The British ClubBangkok
….. a short history
The British Club Bangkok was founded on 23rd April, being Saint George’s Day, 1903 by a small group of British businessmen and diplomatic civil servants, in order to create a social club in the style enjoyed by their peers in the British Empire throughout Asia.
Siam, as Thailand was then known, was a very different place to now and Bangkok was far, far smaller, consisting only of Rattanakosin Island (where the Grand Palace is located) and a sway of development lining both sides of the Chao Phraya river such that places well known today like the Victory Monument, Khlong Toey and Don Muang were just distant rice fields, accessed only by narrow khlongs (canals). Khrung Thep (the abbreviation of the Thai name for Bangkok) had no bridges over the river; only two railway lines - one to Nakhon Ratchasima, and another to Paknam now called Samut Prakan both single track from a station close to present day Hua Lampong; two tram lines which ran from the Grand Palace to Thanon Tok near Bangkok Port and to Hua Lampong; very few actual roads; and no local banks! It did, however, boast two English language newspapers, the Bangkok Times and the Bangkok Daily Mail. The British Empire consulate was on the Chao Phraya river adjacent to the present Portuguese Embassy, and the Siamese currency of the day was the Tical and exchanged at the rate of 13 to £1 Sterling.
The founding fathers, as it was solely a male preserve, were drawn from the British Diplomatic Mission and various companies like The Borneo Company, Louis T. Leonowens, The Anglo-Thai Company and Tilleke & Gibbins, the last of which would play a significant role in the later years of Club history as well. IThe Club was initially set up as a debenture membership and was restricted only to the directors and senior managers of those companies, with other minions only allowed in as guests.
By July of 1903, sufficient funds had been raised to open a ‘clubhouse’. A small wooden house was chosen which was located on Suriwongse Road in the Bangrak amphoe (district) on the ‘edge’ of the city. This road was connected to New Road (Chareon Krung) being the major thoroughfare from the city down to the old Bangkok Port at Bangkholaem. The building had the Danish owned Siam Electricity Company’s Bangkok Lawn Tennis Club on its east side and had a small Khlong (canal) running along it’s west side leading down to Khlong Silom, waterways still being the main mode of transportation in those days.
Membership of The British Club Bangkok grew steadily and by 1908 it stood at around 100. Those members felt the existing premises were too small, thus it was decided to construct a purpose-built clubhouse on what was then the front lawn and the new building, our current clubhouse, was opened in 1910. The old house was demolished and created what is our present front lawn. Pictures of both buildings grace our Reception area.

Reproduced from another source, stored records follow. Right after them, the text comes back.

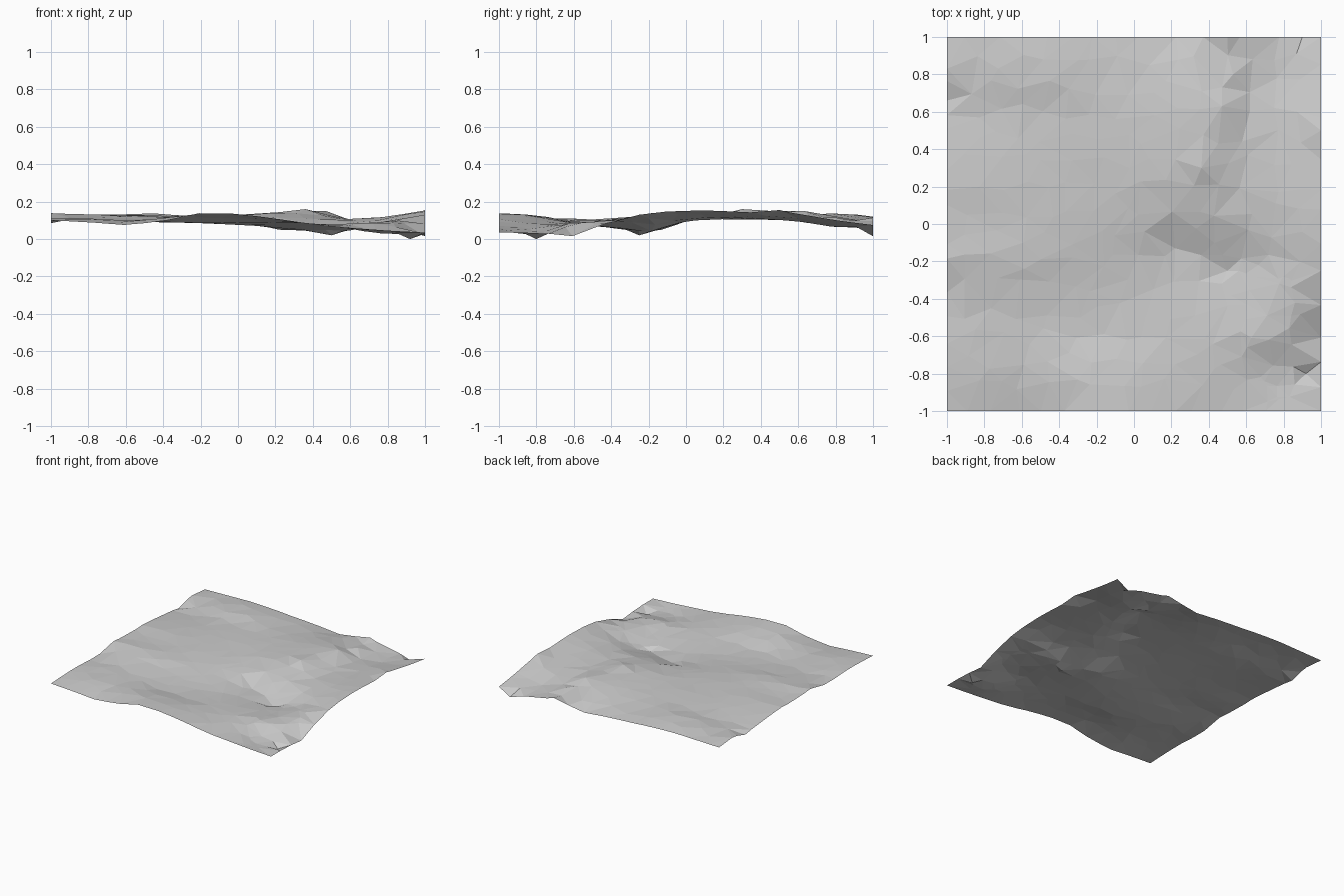
import bpy, bmesh, random
from mathutils import Vector
from mathutils.geometry import delaunay_2d_cdt

if "Cube" in bpy.data.objects:
    bpy.data.objects.remove(bpy.data.objects["Cube"])

random.seed(4)

# Terrain relief in hundredths of a unit, rows from front to back, 0.2 apart
RELIEF = [
    [10, 9, 7.5, 9.5, 14, 13.5, 11, 7.5, 6, 4.5, 3.5],
    [11, 11, 10, 11.5, 13.5, 12.5, 10, 8.5, 5.5, 1.5, 3.5],
    [11, 11, 9.5, 9, 8.5, 8.5, 8.5, 8, 8.5, 9.5, 1.5],
    [9.5, 10, 9, 9, 8.5, 7.5, 7, 6, 6, 10.5, 9.5],
    [14, 13.5, 13, 11.5, 10, 8, 5, 3, 4, 9, 14],
    [12, 12, 12.5, 12.5, 11.5, 10.5, 10.5, 10, 9.5, 12, 15.5],
    [13, 13, 13, 12.5, 12, 12.5, 14, 13.5, 10, 12, 15],
    [11.5, 12, 12.5, 12.5, 12.5, 13, 14.5, 15, 10.5, 11, 14],
    [9.5, 10.5, 11.5, 12, 12, 12.5, 14, 15, 9.5, 9.5, 14],
    [12, 12.5, 14.5, 14, 12, 11.5, 11.5, 13, 7.5, 6, 10],
    [11, 11.5, 12, 11.5, 10, 9, 6.5, 9.5, 9.5, 5, 7.5],
]


def height(x, y):
    """Blend the four nearest relief samples."""
    u, v = (x + 1) * 5, (y + 1) * 5
    i, j = min(int(u), 9), min(int(v), 9)
    a, b = u - i, v - j
    low = RELIEF[j][i] * (1 - a) + RELIEF[j][i + 1] * a
    high = RELIEF[j + 1][i] * (1 - a) + RELIEF[j + 1][i + 1] * a
    return (low * (1 - b) + high * b) / 100


# Irregular point scatter, with straight outer edges
N = 15
points = []
for j in range(N + 1):
    for i in range(N + 1):
        x, y = -1 + 2 * i / N, -1 + 2 * j / N
        if 0 < i < N:
            x += random.uniform(-0.045, 0.045)
        if 0 < j < N:
            y += random.uniform(-0.045, 0.045)
        points.append(Vector((x, y)))

# Extra detail in the rougher front right corner
for _ in range(30):
    points.append(Vector((random.uniform(0.45, 0.97), random.uniform(-0.95, -0.2))))

# Lowest points of the hollow and the chipped corner, cliff top and rim dips
spots = {(0.5, -0.25): 0.02, (0.22, -0.13): 0.05, (0.92, -0.8): 0.0,
         (0.9, 1.0): 0.015, (0.5, 1.0): 0.115, (0.53, 0.8): 0.115,
         (0.47, 0.63): 0.15, (0.36, 0.3): 0.16, (1.0, -0.25): 0.13,
         (1.0, 0.5): 0.155, (-1.0, 0.66): 0.085, (-1.0, 0.83): 0.125}
points = [p for p in points
          if all((p - Vector(s)).length > 0.06 for s in spots)]
points += [Vector(s) for s in spots]

# Triangulated terrain sheet
verts, _, faces, *_ = delaunay_2d_cdt(points, [], [], 0, 1e-5)
bm = bmesh.new()
bv = []
for p in verts:
    z = next((h for s, h in spots.items() if (p - Vector(s)).length < 1e-4),
             height(p.x, p.y))
    bv.append(bm.verts.new((p.x, p.y, z)))
for f in faces:
    tri = [bv[k] for k in f]
    a, b, c = (v.co.xy for v in tri)
    if abs((b - a).cross(c - a)) > 1e-6:
        bm.faces.new(tri)
bmesh.ops.recalc_face_normals(bm, faces=bm.faces)
if sum(f.normal.z for f in bm.faces) < 0:
    bmesh.ops.reverse_faces(bm, faces=bm.faces)

mesh = bpy.data.meshes.new("terrain")
bm.to_mesh(mesh)
bm.free()
terrain = bpy.data.objects.new("terrain", mesh)
bpy.context.collection.objects.link(terrain)

# Stone grey colour
stone = bpy.data.materials.new("light_grey_stone")
stone.diffuse_color = (0.6, 0.6, 0.6, 1)
stone.use_nodes = True
stone.node_tree.nodes["Principled BSDF"].inputs["Base Color"].default_value = stone.diffuse_color
mesh.materials.append(stone)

In 1915 His Majesty King Vajiravudh (Rama VI) graciously donated the land on which the present clubhouse stands. During this decade, the Club continued to prosper and grow and in January 1919 the land area was doubled by the acquisition of the Bangkok Lawn Tennis Club that gave the Club seven tennis courts in front of the clubhouse lawn. This land area (8.75 Rai or 14,000m²) remains roughly the Club’s footprint to this day.
The Club’s growth over the next few decades was mirrored by Bangkok’s own growth as many new roads were built, khlongs were filled in, and the tramway was extended down the side of Khlong Silom outside the back gate of the Club. Khlong Toey was now a busy market area, as was Pratunam. Don Muang became an airfield in 1926 and Bangkok officially became a Changwat (province). Our land was also graced by the opening in 1922 of the Neilson-Hays Library a short distance from us along Suriwongse Road with whom we now share a common back gate. In 1926 the British Empire Embassy also took up new premises along Wireless Road.
The height of Club life was Saturday lunchtime, it being a half-day, when the directors of the various companies all took up their own seats in ‘The Bar’ and woe betide anyone who sat in their seats! A monthly Cinema Club was set up, but food was limited to sandwiches and biscuits as the Club was still without kitchens. The British Club Bangkok was the social hub of British interests in Siam for nearly forty years.
However, British interests in Siam and thus those of the Club were cut short in December 1941 when the Japanese invaded Siam and The British Club Bangkok ceased operation until 1946. The Club was turned into an Officer’s mess and those members who had been unable to escape were interned in one of a number of camps set up in and around Bangkok. Although British and US bombers did bomb Bangkok, there was no report of the Club ever being hit, however the departing Japanese Army in 1945 did excessive damage to the fabric of the property. The Club was lucky in one aspect; its two land deeds (chanotes) were mortgaged to the Hong Kong and Shanghai Bank and thus survived the war, enabling the Club to eventually claim back the property afterwards.
Keep reading! Click here for History 1946 - 2003